Using the ssh-keygen command (open terminal/konsole and type):
~# ssh-keygen -t rsa
Enter file in which to save the key (/home/user/.ssh/id_rsa):
Created directory ‘/home/user/.ssh’.
Enter passphrase (empty for no passphrase):
Enter same passphrase again:
Your identification has been saved in /home/user/.ssh/id_rsa.
Your public key has been saved in /home/user/.ssh/id_rsa.pub.
The key fingerprint is:
The -t (type) option specifies the type of key to create. It can be “rsa” or “dsa” for protocol v2. The $HOME/.ssh stores the following:
– $HOME/.ssh/id_rsa – Which is your private key
– $HOME/.ssh/id_rsa.pub – Which is your public key
It’s best not to share key files with anyone else. But you can upload keys to a remote server using:
~# ssh-copy-id firstname.lastname@example.org
You can now log in to the remote server using:
~# ssh email@example.com
Disable the password for root login (Be careful)
Open up the SSH config file using an editor of your choosing:
~# nano /etc/ssh/sshd_config

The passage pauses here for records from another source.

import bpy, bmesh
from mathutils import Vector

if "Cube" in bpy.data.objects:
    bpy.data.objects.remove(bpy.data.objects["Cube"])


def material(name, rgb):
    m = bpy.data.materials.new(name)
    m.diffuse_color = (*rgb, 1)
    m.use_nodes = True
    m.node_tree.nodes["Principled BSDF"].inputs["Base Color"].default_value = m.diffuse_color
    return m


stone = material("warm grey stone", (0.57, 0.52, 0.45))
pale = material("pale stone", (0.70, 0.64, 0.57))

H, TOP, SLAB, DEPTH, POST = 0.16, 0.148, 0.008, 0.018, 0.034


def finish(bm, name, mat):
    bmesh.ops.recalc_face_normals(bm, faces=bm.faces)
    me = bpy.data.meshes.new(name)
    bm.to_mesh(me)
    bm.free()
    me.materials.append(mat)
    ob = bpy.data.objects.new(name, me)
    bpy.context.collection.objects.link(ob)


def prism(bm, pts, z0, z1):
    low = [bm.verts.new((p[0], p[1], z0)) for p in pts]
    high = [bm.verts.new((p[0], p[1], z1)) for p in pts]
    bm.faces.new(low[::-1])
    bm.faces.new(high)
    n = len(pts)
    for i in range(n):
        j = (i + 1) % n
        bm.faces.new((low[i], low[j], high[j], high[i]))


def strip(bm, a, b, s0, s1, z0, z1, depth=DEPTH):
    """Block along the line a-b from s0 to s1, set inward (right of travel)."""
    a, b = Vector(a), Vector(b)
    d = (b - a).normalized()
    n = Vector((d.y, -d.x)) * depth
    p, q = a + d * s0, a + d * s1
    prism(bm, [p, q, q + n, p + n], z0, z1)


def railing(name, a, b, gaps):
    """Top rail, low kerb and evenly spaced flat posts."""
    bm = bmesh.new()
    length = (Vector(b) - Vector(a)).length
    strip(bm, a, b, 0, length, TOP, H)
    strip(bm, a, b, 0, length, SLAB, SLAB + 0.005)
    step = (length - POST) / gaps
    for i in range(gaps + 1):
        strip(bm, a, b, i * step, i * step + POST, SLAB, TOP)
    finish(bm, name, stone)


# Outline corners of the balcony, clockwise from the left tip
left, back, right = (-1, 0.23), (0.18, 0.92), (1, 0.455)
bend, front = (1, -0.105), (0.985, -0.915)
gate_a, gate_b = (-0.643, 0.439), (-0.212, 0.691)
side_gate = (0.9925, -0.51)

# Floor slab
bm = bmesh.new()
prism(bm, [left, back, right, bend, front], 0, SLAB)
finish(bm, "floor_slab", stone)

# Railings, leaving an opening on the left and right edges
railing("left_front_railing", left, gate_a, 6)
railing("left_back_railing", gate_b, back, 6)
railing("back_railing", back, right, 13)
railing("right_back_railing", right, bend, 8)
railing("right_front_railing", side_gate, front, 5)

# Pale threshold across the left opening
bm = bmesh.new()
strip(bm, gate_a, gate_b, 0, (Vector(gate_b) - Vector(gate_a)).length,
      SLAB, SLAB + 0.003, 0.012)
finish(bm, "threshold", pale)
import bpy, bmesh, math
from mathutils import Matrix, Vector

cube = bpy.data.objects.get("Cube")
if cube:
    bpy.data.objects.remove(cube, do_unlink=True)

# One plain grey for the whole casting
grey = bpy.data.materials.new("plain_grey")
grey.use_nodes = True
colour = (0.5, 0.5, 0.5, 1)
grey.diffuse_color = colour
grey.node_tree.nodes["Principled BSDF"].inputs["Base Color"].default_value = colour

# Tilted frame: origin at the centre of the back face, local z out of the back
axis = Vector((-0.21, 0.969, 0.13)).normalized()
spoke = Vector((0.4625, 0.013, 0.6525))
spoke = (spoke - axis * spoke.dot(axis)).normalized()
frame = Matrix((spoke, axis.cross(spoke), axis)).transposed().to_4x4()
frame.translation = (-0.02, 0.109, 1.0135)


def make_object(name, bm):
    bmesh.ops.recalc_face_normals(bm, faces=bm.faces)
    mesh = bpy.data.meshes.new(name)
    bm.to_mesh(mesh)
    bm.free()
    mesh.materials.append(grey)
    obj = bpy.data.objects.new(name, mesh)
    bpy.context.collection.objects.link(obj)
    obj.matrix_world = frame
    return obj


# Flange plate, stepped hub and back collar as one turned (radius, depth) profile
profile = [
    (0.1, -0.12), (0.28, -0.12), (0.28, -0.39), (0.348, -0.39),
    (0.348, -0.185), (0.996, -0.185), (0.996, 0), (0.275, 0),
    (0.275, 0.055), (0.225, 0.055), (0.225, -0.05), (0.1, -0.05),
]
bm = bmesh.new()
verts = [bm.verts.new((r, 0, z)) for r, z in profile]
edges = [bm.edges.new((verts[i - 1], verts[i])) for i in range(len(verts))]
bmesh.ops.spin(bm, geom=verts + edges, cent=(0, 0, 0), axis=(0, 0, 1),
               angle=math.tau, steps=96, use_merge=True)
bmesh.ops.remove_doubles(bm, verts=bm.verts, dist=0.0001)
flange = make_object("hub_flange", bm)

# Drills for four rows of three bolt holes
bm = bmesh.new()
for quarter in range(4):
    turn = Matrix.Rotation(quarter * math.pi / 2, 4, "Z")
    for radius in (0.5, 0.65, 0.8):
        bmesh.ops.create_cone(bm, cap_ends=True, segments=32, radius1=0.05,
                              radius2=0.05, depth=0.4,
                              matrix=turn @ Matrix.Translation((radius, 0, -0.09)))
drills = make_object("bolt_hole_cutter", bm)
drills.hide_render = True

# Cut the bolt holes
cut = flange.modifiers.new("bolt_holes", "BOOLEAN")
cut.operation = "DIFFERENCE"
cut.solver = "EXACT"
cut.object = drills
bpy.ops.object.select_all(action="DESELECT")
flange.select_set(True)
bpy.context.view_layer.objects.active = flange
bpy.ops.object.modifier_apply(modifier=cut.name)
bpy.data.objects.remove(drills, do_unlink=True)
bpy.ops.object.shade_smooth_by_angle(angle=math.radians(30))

In this file find the line that has PermitRootLogin and modify this:
To make the changes:
reload ssh & done.